WHAT YOU NEED TO DO:
If a line below contains the word "stile", count it; give only the total.

AVAILABLE DATA:
**********

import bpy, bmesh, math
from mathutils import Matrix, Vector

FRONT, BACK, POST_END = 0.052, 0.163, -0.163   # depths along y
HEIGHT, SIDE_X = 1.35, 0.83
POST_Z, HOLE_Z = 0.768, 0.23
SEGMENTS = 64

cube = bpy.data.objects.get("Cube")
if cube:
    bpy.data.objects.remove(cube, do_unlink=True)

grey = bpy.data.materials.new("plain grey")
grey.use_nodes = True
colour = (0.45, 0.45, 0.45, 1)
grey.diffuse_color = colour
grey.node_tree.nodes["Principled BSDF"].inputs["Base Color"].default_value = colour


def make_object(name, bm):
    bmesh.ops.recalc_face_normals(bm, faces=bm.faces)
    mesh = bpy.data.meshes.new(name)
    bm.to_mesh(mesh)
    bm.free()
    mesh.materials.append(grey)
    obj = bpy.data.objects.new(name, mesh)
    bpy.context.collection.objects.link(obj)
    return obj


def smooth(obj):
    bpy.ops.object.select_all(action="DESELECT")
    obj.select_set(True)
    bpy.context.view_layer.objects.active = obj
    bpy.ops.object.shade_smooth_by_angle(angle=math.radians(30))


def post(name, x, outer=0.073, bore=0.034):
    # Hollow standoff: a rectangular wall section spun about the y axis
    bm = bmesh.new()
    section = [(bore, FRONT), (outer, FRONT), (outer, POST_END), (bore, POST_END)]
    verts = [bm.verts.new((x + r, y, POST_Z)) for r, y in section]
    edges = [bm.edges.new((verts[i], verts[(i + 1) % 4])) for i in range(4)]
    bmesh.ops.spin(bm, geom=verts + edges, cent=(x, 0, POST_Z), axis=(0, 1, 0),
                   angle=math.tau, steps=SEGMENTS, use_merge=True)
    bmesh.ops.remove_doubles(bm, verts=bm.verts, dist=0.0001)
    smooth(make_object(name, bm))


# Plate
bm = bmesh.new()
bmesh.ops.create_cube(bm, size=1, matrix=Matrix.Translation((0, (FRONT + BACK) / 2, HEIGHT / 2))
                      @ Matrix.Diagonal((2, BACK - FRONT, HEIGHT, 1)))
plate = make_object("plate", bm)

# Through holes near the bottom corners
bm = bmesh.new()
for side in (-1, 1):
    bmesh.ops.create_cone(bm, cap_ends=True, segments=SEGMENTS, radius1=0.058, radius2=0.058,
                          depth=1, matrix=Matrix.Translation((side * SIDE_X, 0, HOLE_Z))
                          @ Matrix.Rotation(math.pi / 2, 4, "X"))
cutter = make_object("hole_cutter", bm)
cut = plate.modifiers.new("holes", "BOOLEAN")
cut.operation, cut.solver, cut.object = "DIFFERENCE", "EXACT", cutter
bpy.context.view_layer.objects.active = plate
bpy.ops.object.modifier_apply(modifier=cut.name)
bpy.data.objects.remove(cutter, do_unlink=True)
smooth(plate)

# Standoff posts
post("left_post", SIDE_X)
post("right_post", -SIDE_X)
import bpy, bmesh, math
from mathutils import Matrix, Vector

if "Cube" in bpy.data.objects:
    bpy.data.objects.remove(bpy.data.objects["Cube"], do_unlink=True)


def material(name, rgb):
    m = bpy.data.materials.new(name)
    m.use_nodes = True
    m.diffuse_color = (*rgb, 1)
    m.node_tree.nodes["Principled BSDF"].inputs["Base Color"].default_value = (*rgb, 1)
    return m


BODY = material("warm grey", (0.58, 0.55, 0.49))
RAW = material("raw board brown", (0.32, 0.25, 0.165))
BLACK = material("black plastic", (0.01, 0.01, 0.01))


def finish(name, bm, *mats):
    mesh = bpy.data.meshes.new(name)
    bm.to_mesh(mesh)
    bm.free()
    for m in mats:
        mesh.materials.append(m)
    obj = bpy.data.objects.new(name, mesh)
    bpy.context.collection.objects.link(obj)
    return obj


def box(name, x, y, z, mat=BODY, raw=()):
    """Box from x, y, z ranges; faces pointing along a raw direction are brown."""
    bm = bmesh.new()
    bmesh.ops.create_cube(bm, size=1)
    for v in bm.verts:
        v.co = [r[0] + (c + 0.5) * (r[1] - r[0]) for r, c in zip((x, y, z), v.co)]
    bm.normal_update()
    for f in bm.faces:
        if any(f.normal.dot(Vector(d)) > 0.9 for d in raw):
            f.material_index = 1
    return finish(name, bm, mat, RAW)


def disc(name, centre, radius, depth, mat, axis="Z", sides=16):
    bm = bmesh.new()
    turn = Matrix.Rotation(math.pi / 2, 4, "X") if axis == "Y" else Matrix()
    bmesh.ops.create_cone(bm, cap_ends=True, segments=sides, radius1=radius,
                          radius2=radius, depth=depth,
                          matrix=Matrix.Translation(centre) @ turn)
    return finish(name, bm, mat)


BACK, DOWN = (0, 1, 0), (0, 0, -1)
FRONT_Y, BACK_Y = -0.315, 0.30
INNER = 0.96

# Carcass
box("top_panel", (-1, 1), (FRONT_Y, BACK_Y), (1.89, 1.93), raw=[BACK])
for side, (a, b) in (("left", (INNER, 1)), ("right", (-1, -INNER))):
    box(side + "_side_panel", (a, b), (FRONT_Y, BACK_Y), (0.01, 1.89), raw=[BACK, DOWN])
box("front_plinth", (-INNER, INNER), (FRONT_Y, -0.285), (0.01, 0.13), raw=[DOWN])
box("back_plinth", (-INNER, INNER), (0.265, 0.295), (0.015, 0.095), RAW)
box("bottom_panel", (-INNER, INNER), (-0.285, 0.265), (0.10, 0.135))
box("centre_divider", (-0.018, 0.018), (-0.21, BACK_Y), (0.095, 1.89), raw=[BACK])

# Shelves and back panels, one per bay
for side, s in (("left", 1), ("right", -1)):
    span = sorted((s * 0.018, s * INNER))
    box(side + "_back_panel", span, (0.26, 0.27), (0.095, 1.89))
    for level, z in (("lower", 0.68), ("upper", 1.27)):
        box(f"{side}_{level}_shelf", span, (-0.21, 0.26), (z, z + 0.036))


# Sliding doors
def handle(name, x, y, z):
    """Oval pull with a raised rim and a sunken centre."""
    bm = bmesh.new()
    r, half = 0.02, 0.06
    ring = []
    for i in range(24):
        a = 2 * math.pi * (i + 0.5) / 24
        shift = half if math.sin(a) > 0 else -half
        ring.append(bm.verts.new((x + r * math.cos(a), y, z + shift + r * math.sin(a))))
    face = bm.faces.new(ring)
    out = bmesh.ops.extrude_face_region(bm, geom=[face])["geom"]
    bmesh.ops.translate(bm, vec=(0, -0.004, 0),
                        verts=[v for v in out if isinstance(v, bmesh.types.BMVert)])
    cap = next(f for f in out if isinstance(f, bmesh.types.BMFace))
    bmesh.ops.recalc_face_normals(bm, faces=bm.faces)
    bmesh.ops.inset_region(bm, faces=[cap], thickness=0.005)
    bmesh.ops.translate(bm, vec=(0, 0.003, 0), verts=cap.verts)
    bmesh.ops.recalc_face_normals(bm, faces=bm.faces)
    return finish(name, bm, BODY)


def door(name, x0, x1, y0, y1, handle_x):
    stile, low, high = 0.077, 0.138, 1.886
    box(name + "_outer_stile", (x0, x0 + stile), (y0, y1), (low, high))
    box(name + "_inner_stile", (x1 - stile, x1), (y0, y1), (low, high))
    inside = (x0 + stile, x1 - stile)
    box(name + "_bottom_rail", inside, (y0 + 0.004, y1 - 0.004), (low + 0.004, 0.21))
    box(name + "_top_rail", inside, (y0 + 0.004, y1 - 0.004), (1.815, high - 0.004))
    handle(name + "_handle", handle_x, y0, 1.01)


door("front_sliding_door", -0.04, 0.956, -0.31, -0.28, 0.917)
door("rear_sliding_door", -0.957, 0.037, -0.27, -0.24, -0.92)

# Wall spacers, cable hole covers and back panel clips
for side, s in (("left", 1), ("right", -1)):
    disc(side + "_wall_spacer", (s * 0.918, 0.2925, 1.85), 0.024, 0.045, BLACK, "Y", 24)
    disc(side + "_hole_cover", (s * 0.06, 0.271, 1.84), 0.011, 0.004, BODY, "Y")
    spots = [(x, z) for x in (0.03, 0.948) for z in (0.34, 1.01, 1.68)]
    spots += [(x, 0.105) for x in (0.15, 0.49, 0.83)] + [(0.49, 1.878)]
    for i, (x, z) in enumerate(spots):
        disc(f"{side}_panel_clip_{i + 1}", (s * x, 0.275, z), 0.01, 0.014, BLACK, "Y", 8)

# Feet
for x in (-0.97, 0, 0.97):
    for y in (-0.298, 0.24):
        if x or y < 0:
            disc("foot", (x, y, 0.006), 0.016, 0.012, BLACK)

**********

FINISHED TASK:
4